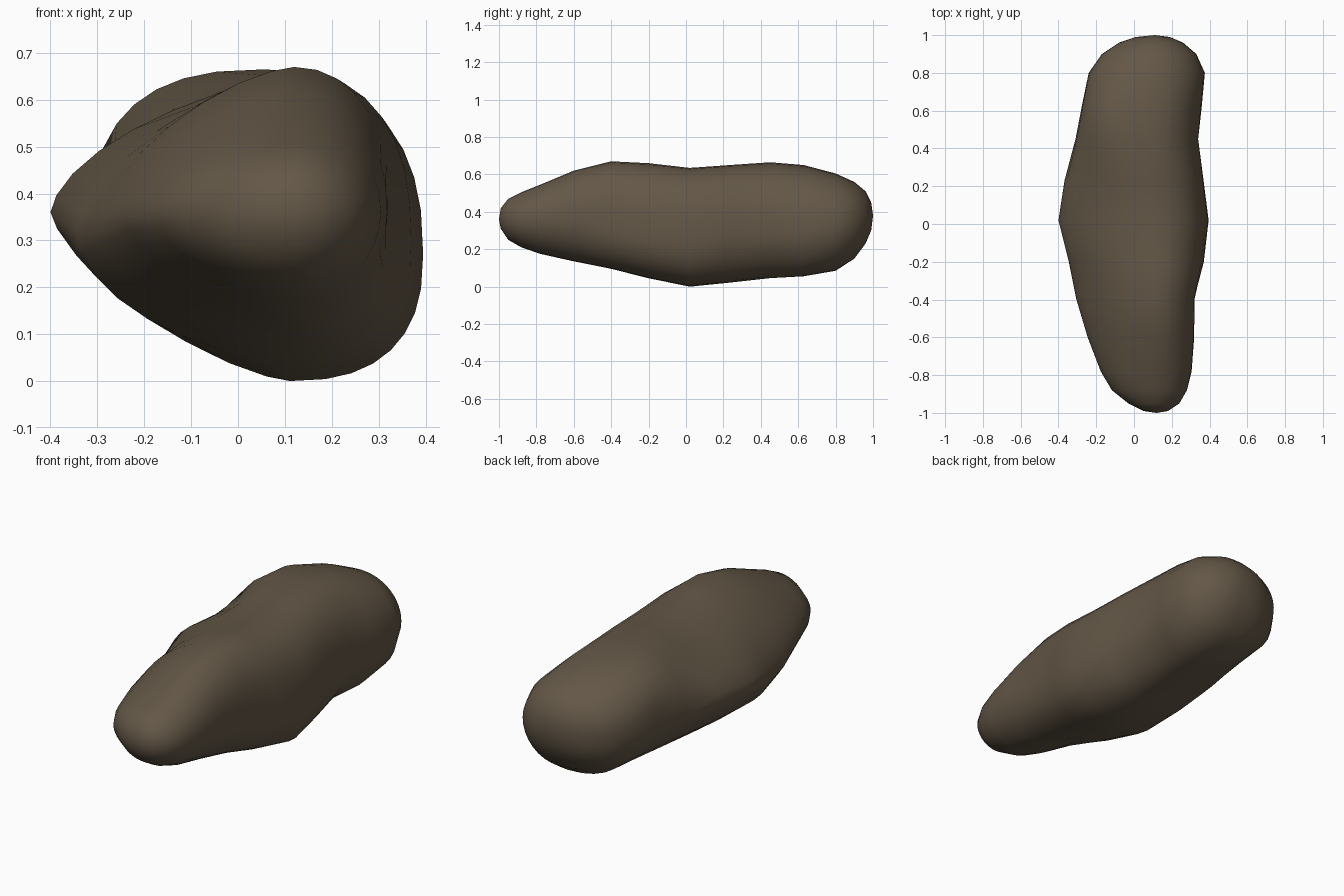
import bpy, bmesh, math
from mathutils import Vector

default_cube = bpy.data.objects.get("Cube")
if default_cube:
    bpy.data.objects.remove(default_cube, do_unlink=True)

# Stone colour
stone = bpy.data.materials.new("dark_brown_stone")
stone.use_nodes = True
colour = (0.125, 0.095, 0.062, 1)
stone.diffuse_color = colour
shader = stone.node_tree.nodes["Principled BSDF"]
shader.inputs["Base Color"].default_value = colour
shader.inputs["Roughness"].default_value = 0.9

# Extents along the length: y, left x, right x, bottom z, top z
extents = [
    (-.99, .05, .18, .31, .42),
    (-.95, -.03, .24, .25, .47),
    (-.88, -.12, .28, .21, .505),
    (-.78, -.185, .305, .175, .545),
    (-.6, -.25, .32, .135, .62),
    (-.4, -.305, .34, .095, .67),
    (-.2, -.345, .378, .045, .66),
    (.02, -.4, .395, 0, .635),
    (.23, -.37, .37, .02, .65),
    (.45, -.31, .345, .04, .665),
    (.63, -.275, .36, .055, .65),
    (.8, -.24, .375, .085, .605),
    (.9, -.17, .33, .15, .56),
    (.96, -.08, .26, .23, .51),
    (.99, .01, .19, .3, .45),
]

# Section character: y, crest x, keel x, left z, right z,
# then roundness of the right-top, left-top, left-bottom, right-bottom corners
character = [
    (-1, .12, .12, .36, .36, 2, 2, 2, 2),
    (-.6, .12, .12, .35, .36, 2.1, 1.5, 1.6, 1.9),
    (-.25, .12, .12, .31, .3, 2.2, 1.5, 1.8, 2.2),
    (0, .1, .11, .36, .27, 2.4, 1.6, 1.4, 2.5),
    (.22, .08, .13, .36, .28, 2.4, 1.7, 1.5, 2.3),
    (.57, .05, .15, .35, .29, 2.3, 2.9, 1.75, 2.1),
    (1, .1, .12, .38, .36, 2, 2, 2.5, 2),
]

# Shallow hollows: centre, radius, depth
hollows = [
    (Vector((.34, -.35, .32)), .15, .025),
    (Vector((-.22, .24, .52)), .14, .025),
    (Vector((-.13, -.7, .26)), .15, .02),
    (Vector((.32, .4, .1)), .15, .03),
]
SIDES = 32


def character_at(y):
    for a, b in zip(character, character[1:]):
        if y <= b[0]:
            t = (y - a[0]) / (b[0] - a[0])
            t = t * t * (3 - 2 * t)
            return [p + (q - p) * t for p, q in zip(a[1:], b[1:])]


def section(y, left, right, bottom, top):
    """One closed ring made of four differently rounded corners."""
    crest, keel, left_z, right_z, *rounding = character_at(y)
    points = []
    for i in range(SIDES):
        angle = math.tau * i / SIDES
        c, s = math.cos(angle), math.sin(angle)
        power = 2 / rounding[int(4 * i / SIDES)]
        u, v = abs(c) ** power, abs(s) ** power
        middle_x = crest if s >= 0 else keel
        side_x, side_z = (right, right_z) if c >= 0 else (left, left_z)
        end_z = top if s >= 0 else bottom
        p = Vector((middle_x + (side_x - middle_x) * u, y,
                    side_z + (end_z - side_z) * v))
        for centre, radius, depth in hollows:
            pull = depth * math.exp(-((p - centre).length / radius) ** 2)
            inward = Vector((.05, y, .33)) - p
            p += inward.normalized() * pull
        points.append(p)
    return points


# Boulder body lofted through the sections and closed at both tips
bm = bmesh.new()
rings = [[bm.verts.new(p) for p in section(*row)] for row in extents]
for a, b in zip(rings, rings[1:]):
    for i in range(SIDES):
        j = (i + 1) % SIDES
        bm.faces.new((a[i], a[j], b[j], b[i]))
for ring, tip in ((rings[0], (.12, -1, .36)), (rings[-1], (.11, 1, .38))):
    pole = bm.verts.new(tip)
    for i in range(SIDES):
        bm.faces.new((ring[i], ring[(i + 1) % SIDES], pole))
bmesh.ops.recalc_face_normals(bm, faces=bm.faces)
for face in bm.faces:
    face.smooth = True

mesh = bpy.data.meshes.new("boulder")
bm.to_mesh(mesh)
bm.free()
mesh.materials.append(stone)
boulder = bpy.data.objects.new("boulder", mesh)
bpy.context.collection.objects.link(boulder)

------------------------------------------------------------

Copy out exactly the lines running from the line with "side_x, side_z = (right, right_z)" to the end of the records, inclusive.

        side_x, side_z = (right, right_z) if c >= 0 else (left, left_z)
        end_z = top if s >= 0 else bottom
        p = Vector((middle_x + (side_x - middle_x) * u, y,
                    side_z + (end_z - side_z) * v))
        for centre, radius, depth in hollows:
            pull = depth * math.exp(-((p - centre).length / radius) ** 2)
            inward = Vector((.05, y, .33)) - p
            p += inward.normalized() * pull
        points.append(p)
    return points


# Boulder body lofted through the sections and closed at both tips
bm = bmesh.new()
rings = [[bm.verts.new(p) for p in section(*row)] for row in extents]
for a, b in zip(rings, rings[1:]):
    for i in range(SIDES):
        j = (i + 1) % SIDES
        bm.faces.new((a[i], a[j], b[j], b[i]))
for ring, tip in ((rings[0], (.12, -1, .36)), (rings[-1], (.11, 1, .38))):
    pole = bm.verts.new(tip)
    for i in range(SIDES):
        bm.faces.new((ring[i], ring[(i + 1) % SIDES], pole))
bmesh.ops.recalc_face_normals(bm, faces=bm.faces)
for face in bm.faces:
    face.smooth = True

mesh = bpy.data.meshes.new("boulder")
bm.to_mesh(mesh)
bm.free()
mesh.materials.append(stone)
boulder = bpy.data.objects.new("boulder", mesh)
bpy.context.collection.objects.link(boulder)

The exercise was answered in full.